Tuesday, May 31, 2005
In the Cutter case, the Justices unanimously (!!) upheld the Religious Land Use and Institutionalized Persons Act, rejecting the claim that the Act -- by mandating a more religion-friendly standard in accommodation-of-religion cases arising in prisons -- violates the First Amendment's Establishment Clause.
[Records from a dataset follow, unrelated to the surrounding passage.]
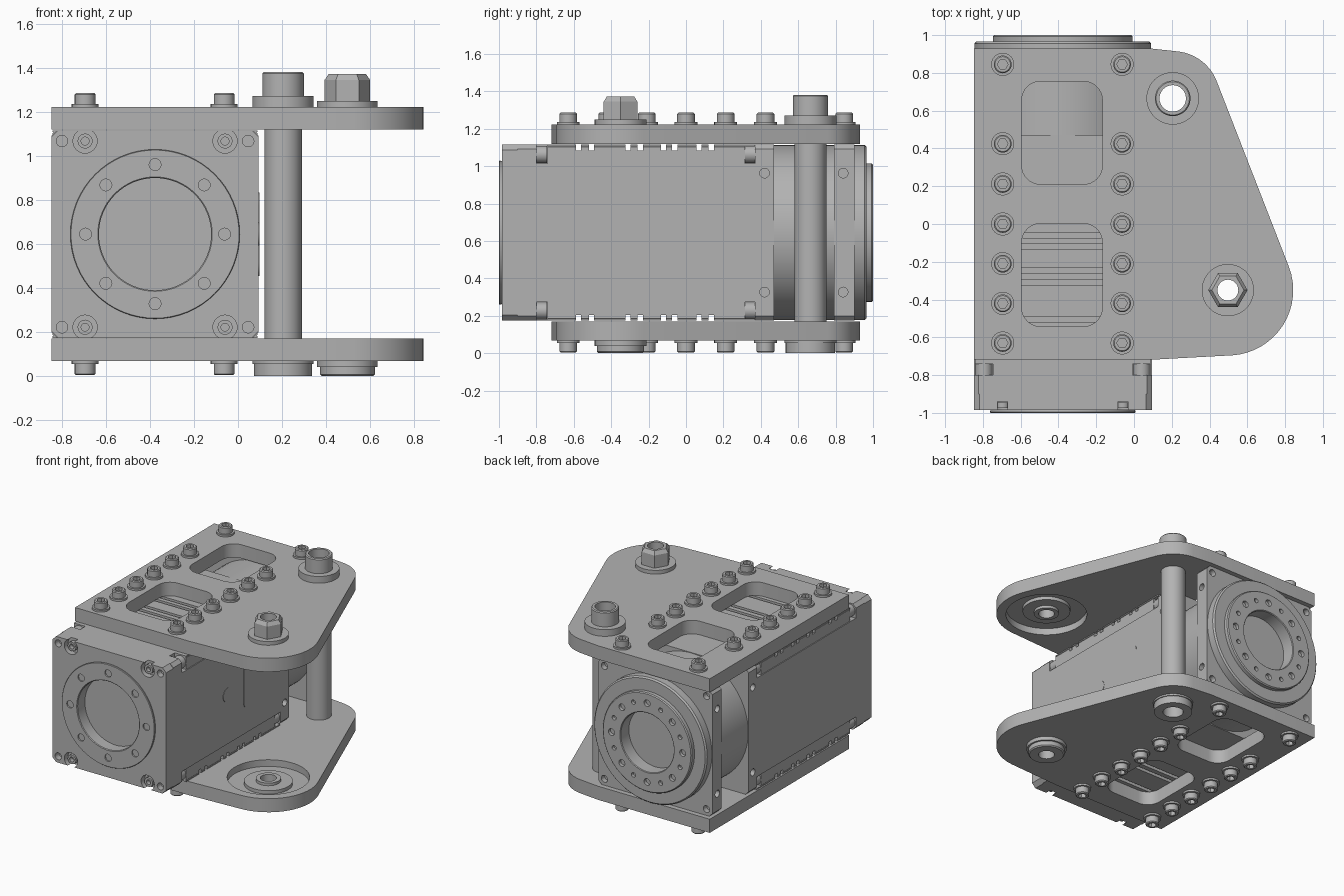
import bpy, bmesh, math
from mathutils import Vector

if "Cube" in bpy.data.objects:
    bpy.data.objects.remove(bpy.data.objects["Cube"])

CX, CZ, H = -0.377, 0.645, 0.471      # axis of the housing and its half width
PIN, HUB = (0.205, 0.665), (0.497, -0.35)
IN, OUT = 0.475, 0.577                # inner and outer plate faces, from CZ

grey = bpy.data.materials.new("machined_grey")
grey.diffuse_color = (0.45, 0.45, 0.45, 1)
grey.use_nodes = True
grey.node_tree.nodes["Principled BSDF"].inputs["Base Color"].default_value = grey.diffuse_color

# local (u, v, w), with w along the chosen axis
MAP = {'X': lambda u, v, w: (w, u, v),
       'Y': lambda u, v, w: (u, w, v),
       'Z': lambda u, v, w: (u, v, w)}


def finish(name, bm):
    bmesh.ops.remove_doubles(bm, verts=bm.verts, dist=1e-5)
    bmesh.ops.recalc_face_normals(bm, faces=bm.faces)
    me = bpy.data.meshes.new(name)
    bm.to_mesh(me)
    bm.free()
    me.materials.append(grey)
    ob = bpy.data.objects.new(name, me)
    bpy.context.collection.objects.link(ob)
    return ob


def prism(name, pts, lo, hi, axis='Z'):
    bm = bmesh.new()
    a, b = ([bm.verts.new(MAP[axis](u, v, w)) for u, v in pts] for w in (lo, hi))
    bm.faces.new(a)
    bm.faces.new(b)
    n = len(pts)
    for i in range(n):
        j = (i + 1) % n
        bm.faces.new((a[i], a[j], b[j], b[i]))
    return finish(name, bm)


def lathe(name, prof, u, v, axis='Z', segs=48):
    """Spin (radius, height) points; profiles away from the axis close into a ring."""
    bm = bmesh.new()
    rings = []
    for r, h in prof:
        rings.append([bm.verts.new(MAP[axis](u + r * math.cos(2 * math.pi * i / segs),
                                             v + r * math.sin(2 * math.pi * i / segs), h))
                      for i in range(segs)])
    if prof[0][0] > 0:
        rings.append(rings[0])
    for p, q in zip(rings, rings[1:]):
        for i in range(segs):
            j = (i + 1) % segs
            bm.faces.new((p[i], p[j], q[j], q[i]))
    return finish(name, bm)


def cyl(name, u, v, r, lo, hi, axis='Z', segs=48):
    return lathe(name, [(0, lo), (r, lo), (r, hi), (0, hi)], u, v, axis, segs)


def rrect(cx, cy, w, h, r, steps=8):
    pts = []
    for k, (sx, sy) in enumerate(((1, 1), (-1, 1), (-1, -1), (1, -1))):
        for i in range(steps + 1):
            a = math.pi / 2 * (k + i / steps)
            pts.append((cx + sx * (w / 2 - r) + r * math.cos(a),
                        cy + sy * (h / 2 - r) + r * math.sin(a)))
    return pts


def box(name, x0, x1, y0, y1, z0, z1):
    return prism(name, [(x0, y0), (x1, y0), (x1, y1), (x0, y1)], z0, z1)


def cut(ob, cutters):
    bpy.context.view_layer.objects.active = ob
    for c in cutters:
        m = ob.modifiers.new("cut", 'BOOLEAN')
        m.operation, m.solver, m.object = 'DIFFERENCE', 'EXACT', c
        bpy.ops.object.modifier_apply(modifier=m.name)
        bpy.data.objects.remove(c)
    return ob


def circle_cuts(r_circle, n, radii, lo, hi):
    return [cyl("cutter", CX + r_circle * math.cos(2 * math.pi * i / n),
                CZ + r_circle * math.sin(2 * math.pi * i / n),
                radii[i % len(radii)], lo, hi, 'Y', 16) for i in range(n)]


S = (-1, 1)
CORNERS = [(sx, sz) for sx in S for sz in S]

# --- side plates: outline with a large and a small rounded end
outline = [(-0.848, 0.93), (-0.848, -0.718), (0.1, -0.718)]
for (cx, cy), r, a0, a1 in ((HUB, 0.346, -86, 21), (PIN, 0.25, 21, 84)):
    for i in range(17):
        a = math.radians(a0 + (a1 - a0) * i / 16)
        outline.append((cx + r * math.cos(a), cy + r * math.sin(a)))
outline.append((0.08, 0.93))

for s, side in ((1, "upper"), (-1, "lower")):
    z = lambda d: CZ + s * d
    plate = prism(side + "_plate", outline, z(IN), z(OUT))
    cut(plate, [
        prism("cutter", rrect(-0.381, 0.483, 0.427, 0.545, 0.1), z(0.4), z(0.7)),
        prism("cutter", rrect(-0.381, -0.27, 0.427, 0.545, 0.1), z(0.4), z(0.7)),
        cyl("cutter", *PIN, 0.08, z(0.4), z(0.7)),
        cyl("cutter", *HUB, 0.07, z(0.4), z(0.7)),
        cyl("cutter", *HUB, 0.28, z(0.4), z(IN + 0.05), segs=64)])
    # stepped bushing sitting in the recess
    lathe(side + "_hub_bushing",
          [(0.055, z(0.48)), (0.085, z(0.48)), (0.085, z(0.5)), (0.165, z(0.5)),
           (0.165, z(0.53)), (0.138, z(0.53)), (0.138, z(0.605)), (0.055, z(0.605))], *HUB)

# lower hub cap and upper hub nut
lathe("lower_hub_cap", [(0.055, 0.045), (0.125, 0.045), (0.125, 0.008), (0.117, 0),
                        (0.055, 0)], *HUB)
nut = lathe("hub_nut", [(0, 1.25), (0.104, 1.25), (0.104, 1.345), (0.085, 1.372), (0, 1.372)],
            *HUB, segs=6)
cut(nut, [cyl("cutter", *HUB, 0.055, 1.2, 1.4)])

# --- hollow spacer post through both plates
lathe("spacer_post",
      [(0.07, 0), (0.132, 0), (0.132, 0.055), (0.139, 0.055), (0.139, 0.068), (0.085, 0.068),
       (0.085, 1.222), (0.139, 1.222), (0.139, 1.272), (0.094, 1.272), (0.094, 1.375),
       (0.088, 1.382), (0.07, 1.382)], *PIN)

# --- plate bolts with washer and hex socket, sharing one mesh
bolt = lathe("plate_bolt", [(0, -0.03), (0.03, -0.03), (0.03, 0), (0.061, 0), (0.061, 0.014),
                            (0.047, 0.014), (0.047, 0.058), (0.041, 0.064), (0, 0.064)],
             0, 0, segs=24)
cut(bolt, [cyl("cutter", 0, 0, 0.028, 0.03, 0.1, segs=6)])
bolt_mesh = bolt.data
bpy.data.objects.remove(bolt)
for s in S:
    for x in (-0.695, -0.063):
        for y in (0.845, 0.425, 0.212, 0, -0.21, -0.42, -0.63):
            b = bpy.data.objects.new("plate_bolt", bolt_mesh)
            b.location = (x, y, CZ + s * OUT)
            b.rotation_euler.x = 0 if s > 0 else math.pi
            bpy.context.collection.objects.link(b)


def square(half, c):
    h, k = half, half - c
    return [(CX + a, CZ + b) for a, b in ((h, k), (k, h), (-k, h), (-h, k),
                                          (-h, -k), (-k, -h), (k, -h), (h, -k))]


# --- motor body with cooling grooves, above and below
body = prism("motor_body", square(H - 0.006, 0.006), -0.74, 0.37, 'Y')
for sx in S:
    x = CX + sx * (H - 0.003)
    box("body_side_panel", x - 0.003, x + 0.003, -0.74, 0.37, CZ - 0.37, CZ + 0.37)
for s in S:
    box("body_face", CX - 0.465, CX + 0.465, -0.74, 0.37, CZ + s * 0.467 - 0.004,
        CZ + s * 0.467 + 0.004)
faces = [o for o in bpy.data.objects if o.name.startswith("body_face")]
for ob in [body] + faces:
    cut(ob, [box("cutter", -1, 0.2, y - 0.014, y + 0.014, CZ + s * 0.458 - 0.018,
                 CZ + s * 0.458 + 0.018)
             for s in S for y in (-0.575, -0.505, -0.31, -0.245, -0.12, -0.06, 0.07, 0.135)])
cut(body, [box("cutter", *sorted((CX + sx * 0.37, CX + sx * 0.6)), 0.315, 0.38,
               *sorted((CZ + sz * 0.37, CZ + sz * 0.46))) for sx, sz in CORNERS])

# access cover and plug on the right side
right = CX + H
prism("access_cover", rrect(0.035, CZ, 0.21, 0.38, 0.06), right - 0.002, right + 0.003, 'X')
cyl("side_plug", -0.26, CZ, 0.052, right - 0.002, right + 0.003, 'X', 32)

# --- front flange: rear block with corner pockets, then the face plate
block = prism("front_block", square(H, 0.025), -0.9, -0.74, 'Y')
cut(block, [box("cutter", *sorted((CX + sx * 0.37, CX + sx * 0.6)), -0.8, -0.7,
                *sorted((CZ + sz * 0.37, CZ + sz * 0.6))) for sx, sz in CORNERS])
face = prism("front_face_plate", square(H, 0.03), -0.985, -0.9, 'Y')
cut(face, [cyl("cutter", CX + sx * u, CZ + sz * 0.423, r, -1.1, -0.94, 'Y', 24)
           for sx, sz in CORNERS for u, r in ((0.318, 0.055), (0.423, 0.026))]
    + [cyl("cutter", CX, CZ, 0.255, -1.1, -0.91, 'Y', 64)])
for sx, sz in CORNERS:
    lathe("flange_screw", [(0.018, -0.945), (0.034, -0.945), (0.034, -0.975), (0.018, -0.975)],
          CX + sx * 0.318, CZ + sz * 0.423, 'Y', 20)
    for y0, y1 in ((-0.8, -0.742), (0.315, 0.372)):
        cyl("corner_screw", CX + sx * 0.418, CZ + sz * 0.418, 0.046, y0, y1, 'Y', 24)
ring = lathe("front_ring", [(0.255, -0.98), (0.382, -0.98), (0.385, -0.996), (0.382, -1.0),
                            (0.26, -1.0), (0.255, -0.995)], CX, CZ, 'Y', 64)
cut(ring, circle_cuts(0.316, 8, (0.027,), -1.1, -0.99))

# --- rear gearbox: blocks, round drum, output disc and ring
for name, y0, y1, yh in (("rear_block", 0.37, 0.47, 0.42), ("rear_flange", 0.79, 0.9, 0.84)):
    ob = prism(name, square(H, 0.025), y0, y1, 'Y')
    cut(ob, [cyl("cutter", yh, CZ + sz * 0.318, 0.026, *sorted((CX + sx * 0.42, CX + sx * 0.6)),
                 'X', 16) for sx, sz in CORNERS]
        + ([cyl("cutter", CX + sx * 0.423, CZ + sz * 0.423, 0.026, 0.86, 1, 'Y', 16)
            for sx, sz in CORNERS] if y1 > 0.8 else []))
cyl("gear_drum", CX, CZ, H - 0.003, 0.47, 0.79, 'Y', 72)
lathe("output_disc", [(0.22, 0.9), (0.468, 0.9), (0.468, 0.955), (0.458, 0.966), (0.22, 0.966)],
      CX, CZ, 'Y', 72)
out = lathe("output_ring", [(0.22, 0.96), (0.37, 0.96), (0.37, 0.993), (0.363, 1.0),
                            (0.225, 1.0), (0.22, 0.995)], CX, CZ, 'Y', 64)
cut(out, circle_cuts(0.295, 16, (0.025, 0.017), 0.975, 1.1))

# smooth round surfaces, keeping machined edges sharp
bpy.ops.object.select_all(action='SELECT')
bpy.ops.object.shade_smooth_by_angle(angle=math.radians(30))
Justice Ginsburg wrote the opinion for the Court, and emphasized -- correctly -- that the government may accommodate religion, even when such accommodation is not required by the Free Exercise Clause, without violating the no-establishment rule.
Justice Thomas's separate concurrence is particularly interesting, since he re-presents, and elaborates upon, his view that the Establishment Clause was primarily a "federalism" provision.